■ RECORD EXTRACTS:
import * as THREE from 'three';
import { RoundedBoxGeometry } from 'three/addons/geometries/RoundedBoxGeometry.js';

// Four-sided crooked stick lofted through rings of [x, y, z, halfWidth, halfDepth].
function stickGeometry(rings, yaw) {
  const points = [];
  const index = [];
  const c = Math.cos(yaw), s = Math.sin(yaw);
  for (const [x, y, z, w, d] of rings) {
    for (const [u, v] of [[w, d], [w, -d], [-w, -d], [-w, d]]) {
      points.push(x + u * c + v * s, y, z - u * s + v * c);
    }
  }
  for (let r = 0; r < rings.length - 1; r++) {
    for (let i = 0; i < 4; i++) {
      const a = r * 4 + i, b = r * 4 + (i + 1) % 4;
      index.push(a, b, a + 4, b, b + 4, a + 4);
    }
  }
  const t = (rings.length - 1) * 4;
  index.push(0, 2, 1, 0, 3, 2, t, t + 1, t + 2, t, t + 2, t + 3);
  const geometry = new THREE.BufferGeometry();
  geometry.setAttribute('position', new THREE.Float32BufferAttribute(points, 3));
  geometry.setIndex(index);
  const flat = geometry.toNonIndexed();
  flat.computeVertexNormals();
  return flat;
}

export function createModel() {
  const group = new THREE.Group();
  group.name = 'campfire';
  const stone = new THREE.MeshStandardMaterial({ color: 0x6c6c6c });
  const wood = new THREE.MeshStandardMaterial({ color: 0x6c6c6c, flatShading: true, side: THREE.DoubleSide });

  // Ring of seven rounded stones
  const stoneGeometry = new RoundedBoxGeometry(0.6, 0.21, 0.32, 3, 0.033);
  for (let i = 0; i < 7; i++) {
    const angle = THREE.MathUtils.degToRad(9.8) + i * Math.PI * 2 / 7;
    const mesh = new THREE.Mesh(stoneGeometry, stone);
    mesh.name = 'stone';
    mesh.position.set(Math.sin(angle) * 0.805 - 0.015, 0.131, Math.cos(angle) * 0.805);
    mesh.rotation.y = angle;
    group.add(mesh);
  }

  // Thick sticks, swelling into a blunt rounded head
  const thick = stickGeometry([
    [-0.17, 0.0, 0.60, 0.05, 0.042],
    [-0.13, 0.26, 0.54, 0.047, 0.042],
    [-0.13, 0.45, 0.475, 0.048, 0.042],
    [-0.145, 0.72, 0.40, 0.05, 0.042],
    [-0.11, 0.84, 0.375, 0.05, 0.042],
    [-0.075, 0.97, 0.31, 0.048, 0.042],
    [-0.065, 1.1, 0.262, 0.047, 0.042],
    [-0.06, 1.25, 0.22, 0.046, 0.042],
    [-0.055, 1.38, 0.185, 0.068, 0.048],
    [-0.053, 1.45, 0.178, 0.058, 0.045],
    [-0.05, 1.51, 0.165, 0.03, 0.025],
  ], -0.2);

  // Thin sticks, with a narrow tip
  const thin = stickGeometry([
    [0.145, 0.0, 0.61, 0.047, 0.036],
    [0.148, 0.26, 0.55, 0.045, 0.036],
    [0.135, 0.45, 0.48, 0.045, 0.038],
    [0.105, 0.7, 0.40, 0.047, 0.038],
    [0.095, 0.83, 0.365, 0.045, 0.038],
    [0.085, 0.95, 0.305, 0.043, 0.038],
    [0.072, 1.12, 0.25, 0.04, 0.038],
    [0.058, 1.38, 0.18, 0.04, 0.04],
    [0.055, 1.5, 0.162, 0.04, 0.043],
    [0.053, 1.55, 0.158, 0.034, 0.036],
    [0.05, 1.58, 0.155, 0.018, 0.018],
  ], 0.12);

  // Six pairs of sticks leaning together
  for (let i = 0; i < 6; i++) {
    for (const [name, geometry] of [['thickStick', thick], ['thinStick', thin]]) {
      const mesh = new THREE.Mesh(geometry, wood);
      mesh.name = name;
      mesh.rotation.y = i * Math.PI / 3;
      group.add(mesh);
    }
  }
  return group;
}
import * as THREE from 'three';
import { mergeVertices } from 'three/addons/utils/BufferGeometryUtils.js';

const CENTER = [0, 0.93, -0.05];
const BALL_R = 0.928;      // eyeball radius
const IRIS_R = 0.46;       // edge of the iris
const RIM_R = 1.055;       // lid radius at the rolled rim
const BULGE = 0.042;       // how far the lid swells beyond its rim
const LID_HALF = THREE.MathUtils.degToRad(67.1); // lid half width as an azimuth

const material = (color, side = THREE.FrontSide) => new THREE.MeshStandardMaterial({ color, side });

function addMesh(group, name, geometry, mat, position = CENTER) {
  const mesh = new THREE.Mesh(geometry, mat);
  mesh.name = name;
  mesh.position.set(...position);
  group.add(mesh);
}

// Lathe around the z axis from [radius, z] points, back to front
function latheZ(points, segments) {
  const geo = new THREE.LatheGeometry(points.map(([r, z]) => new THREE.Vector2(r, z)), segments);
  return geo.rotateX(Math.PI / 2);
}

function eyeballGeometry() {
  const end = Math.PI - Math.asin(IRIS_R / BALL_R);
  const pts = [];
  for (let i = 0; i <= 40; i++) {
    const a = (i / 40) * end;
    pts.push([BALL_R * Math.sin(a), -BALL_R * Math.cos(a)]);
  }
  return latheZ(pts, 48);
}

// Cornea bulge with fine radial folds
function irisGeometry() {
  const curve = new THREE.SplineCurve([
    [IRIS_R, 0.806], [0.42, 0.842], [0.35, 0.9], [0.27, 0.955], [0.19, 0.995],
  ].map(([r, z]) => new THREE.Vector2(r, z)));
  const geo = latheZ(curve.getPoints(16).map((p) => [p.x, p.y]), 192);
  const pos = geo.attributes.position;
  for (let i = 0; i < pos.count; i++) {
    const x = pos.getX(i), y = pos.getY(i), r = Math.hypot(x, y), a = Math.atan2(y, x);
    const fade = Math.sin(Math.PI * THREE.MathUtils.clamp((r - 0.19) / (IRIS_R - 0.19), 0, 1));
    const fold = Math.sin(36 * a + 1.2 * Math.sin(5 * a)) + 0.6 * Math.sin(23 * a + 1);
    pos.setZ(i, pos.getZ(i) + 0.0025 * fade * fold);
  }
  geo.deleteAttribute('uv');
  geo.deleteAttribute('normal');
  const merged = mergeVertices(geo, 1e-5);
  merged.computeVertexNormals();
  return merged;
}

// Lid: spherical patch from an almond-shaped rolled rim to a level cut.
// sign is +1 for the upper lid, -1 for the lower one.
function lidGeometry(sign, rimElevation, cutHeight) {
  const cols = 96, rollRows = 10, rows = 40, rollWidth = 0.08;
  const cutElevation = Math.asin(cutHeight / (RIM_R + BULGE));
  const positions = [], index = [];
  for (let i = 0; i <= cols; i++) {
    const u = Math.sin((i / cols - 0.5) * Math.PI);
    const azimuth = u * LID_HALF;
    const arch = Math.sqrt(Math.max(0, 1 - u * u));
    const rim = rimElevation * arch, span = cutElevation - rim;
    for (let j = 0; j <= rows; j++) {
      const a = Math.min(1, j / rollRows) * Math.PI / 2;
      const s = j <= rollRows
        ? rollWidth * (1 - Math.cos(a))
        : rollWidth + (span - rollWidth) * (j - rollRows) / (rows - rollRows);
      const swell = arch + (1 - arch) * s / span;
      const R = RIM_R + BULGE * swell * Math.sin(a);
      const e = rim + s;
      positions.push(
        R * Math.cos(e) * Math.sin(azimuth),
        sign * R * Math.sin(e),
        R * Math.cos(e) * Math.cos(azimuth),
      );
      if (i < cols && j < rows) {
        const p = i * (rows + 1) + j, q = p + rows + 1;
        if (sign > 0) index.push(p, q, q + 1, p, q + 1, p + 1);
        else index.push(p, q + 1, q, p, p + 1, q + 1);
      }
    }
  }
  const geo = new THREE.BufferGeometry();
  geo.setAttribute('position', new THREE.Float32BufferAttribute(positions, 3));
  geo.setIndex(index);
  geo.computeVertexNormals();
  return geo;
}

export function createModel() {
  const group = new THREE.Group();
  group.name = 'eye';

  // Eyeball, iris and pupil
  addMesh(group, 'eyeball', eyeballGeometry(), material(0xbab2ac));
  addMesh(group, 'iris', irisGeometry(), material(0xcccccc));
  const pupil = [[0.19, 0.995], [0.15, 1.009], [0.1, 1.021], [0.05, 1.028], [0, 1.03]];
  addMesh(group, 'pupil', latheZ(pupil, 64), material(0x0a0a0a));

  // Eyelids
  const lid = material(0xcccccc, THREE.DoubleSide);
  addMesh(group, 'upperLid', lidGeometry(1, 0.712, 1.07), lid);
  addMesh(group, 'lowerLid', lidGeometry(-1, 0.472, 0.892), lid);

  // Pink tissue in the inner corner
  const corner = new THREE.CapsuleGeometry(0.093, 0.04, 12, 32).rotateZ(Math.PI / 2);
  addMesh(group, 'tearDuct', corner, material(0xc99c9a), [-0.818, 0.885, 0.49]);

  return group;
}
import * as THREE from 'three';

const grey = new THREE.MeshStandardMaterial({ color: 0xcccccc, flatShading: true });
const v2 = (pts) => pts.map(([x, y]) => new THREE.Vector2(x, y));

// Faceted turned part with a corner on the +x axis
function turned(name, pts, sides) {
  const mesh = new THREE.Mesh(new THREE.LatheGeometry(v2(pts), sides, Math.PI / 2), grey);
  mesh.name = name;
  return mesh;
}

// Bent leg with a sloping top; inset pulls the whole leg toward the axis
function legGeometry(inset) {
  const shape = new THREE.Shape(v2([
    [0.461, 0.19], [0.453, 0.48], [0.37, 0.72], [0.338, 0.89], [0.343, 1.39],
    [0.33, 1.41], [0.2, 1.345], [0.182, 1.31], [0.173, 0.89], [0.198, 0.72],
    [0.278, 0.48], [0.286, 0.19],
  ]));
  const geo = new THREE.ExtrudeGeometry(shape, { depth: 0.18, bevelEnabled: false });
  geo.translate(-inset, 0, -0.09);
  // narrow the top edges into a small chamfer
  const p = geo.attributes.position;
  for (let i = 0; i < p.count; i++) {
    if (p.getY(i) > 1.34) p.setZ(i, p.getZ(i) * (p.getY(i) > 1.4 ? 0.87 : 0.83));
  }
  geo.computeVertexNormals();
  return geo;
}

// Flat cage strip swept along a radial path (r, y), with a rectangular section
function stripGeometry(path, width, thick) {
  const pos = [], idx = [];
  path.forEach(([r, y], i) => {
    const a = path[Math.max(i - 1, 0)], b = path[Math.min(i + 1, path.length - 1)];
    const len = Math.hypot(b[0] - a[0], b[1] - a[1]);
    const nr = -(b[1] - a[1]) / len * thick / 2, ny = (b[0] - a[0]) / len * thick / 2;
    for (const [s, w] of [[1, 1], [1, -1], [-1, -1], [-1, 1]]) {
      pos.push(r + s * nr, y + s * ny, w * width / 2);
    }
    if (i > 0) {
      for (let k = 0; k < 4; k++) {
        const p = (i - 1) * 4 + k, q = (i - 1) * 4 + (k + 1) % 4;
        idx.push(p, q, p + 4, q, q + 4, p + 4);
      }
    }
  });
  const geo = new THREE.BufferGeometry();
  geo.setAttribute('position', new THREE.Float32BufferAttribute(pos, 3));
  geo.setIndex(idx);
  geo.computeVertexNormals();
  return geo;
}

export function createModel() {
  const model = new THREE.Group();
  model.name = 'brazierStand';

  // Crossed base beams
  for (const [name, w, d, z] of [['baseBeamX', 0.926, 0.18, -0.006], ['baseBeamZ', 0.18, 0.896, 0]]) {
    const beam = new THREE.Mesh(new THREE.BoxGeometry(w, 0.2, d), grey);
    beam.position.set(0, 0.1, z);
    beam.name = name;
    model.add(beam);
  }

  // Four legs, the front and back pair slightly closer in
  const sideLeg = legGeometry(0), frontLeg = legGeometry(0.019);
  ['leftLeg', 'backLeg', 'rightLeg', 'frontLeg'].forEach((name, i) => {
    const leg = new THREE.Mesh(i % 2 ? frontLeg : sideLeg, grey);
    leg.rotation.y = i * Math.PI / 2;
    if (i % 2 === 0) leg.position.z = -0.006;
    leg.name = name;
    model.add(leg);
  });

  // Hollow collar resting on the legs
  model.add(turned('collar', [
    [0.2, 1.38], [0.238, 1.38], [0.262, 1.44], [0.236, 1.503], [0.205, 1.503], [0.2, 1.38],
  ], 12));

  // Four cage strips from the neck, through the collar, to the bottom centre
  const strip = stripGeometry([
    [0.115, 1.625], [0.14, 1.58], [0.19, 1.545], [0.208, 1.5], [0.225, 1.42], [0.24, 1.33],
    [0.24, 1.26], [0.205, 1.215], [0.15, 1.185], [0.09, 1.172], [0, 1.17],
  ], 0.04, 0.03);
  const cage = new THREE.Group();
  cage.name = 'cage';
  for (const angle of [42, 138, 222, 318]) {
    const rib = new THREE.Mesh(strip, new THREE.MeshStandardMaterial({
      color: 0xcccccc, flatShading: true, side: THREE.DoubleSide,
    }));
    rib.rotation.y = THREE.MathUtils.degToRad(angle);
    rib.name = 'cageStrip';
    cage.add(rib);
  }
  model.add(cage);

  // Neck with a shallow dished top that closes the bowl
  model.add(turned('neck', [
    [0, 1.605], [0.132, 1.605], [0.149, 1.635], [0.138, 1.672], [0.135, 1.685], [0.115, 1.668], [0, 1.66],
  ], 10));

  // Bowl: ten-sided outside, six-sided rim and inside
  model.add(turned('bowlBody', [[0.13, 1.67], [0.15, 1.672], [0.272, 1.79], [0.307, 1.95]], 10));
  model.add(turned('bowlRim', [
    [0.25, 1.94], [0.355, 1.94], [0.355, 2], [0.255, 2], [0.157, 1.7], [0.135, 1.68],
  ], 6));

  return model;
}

■ WORK TO BE COMPLETED: For the listing above, identify each line bearing "return".

■ FINAL ANSWER:
  return flat;
  return group;
  return geo.rotateX(Math.PI / 2);
  return latheZ(pts, 48);
  return merged;
  return geo;
  return group;
  return mesh;
  return geo;
  return geo;
  return model;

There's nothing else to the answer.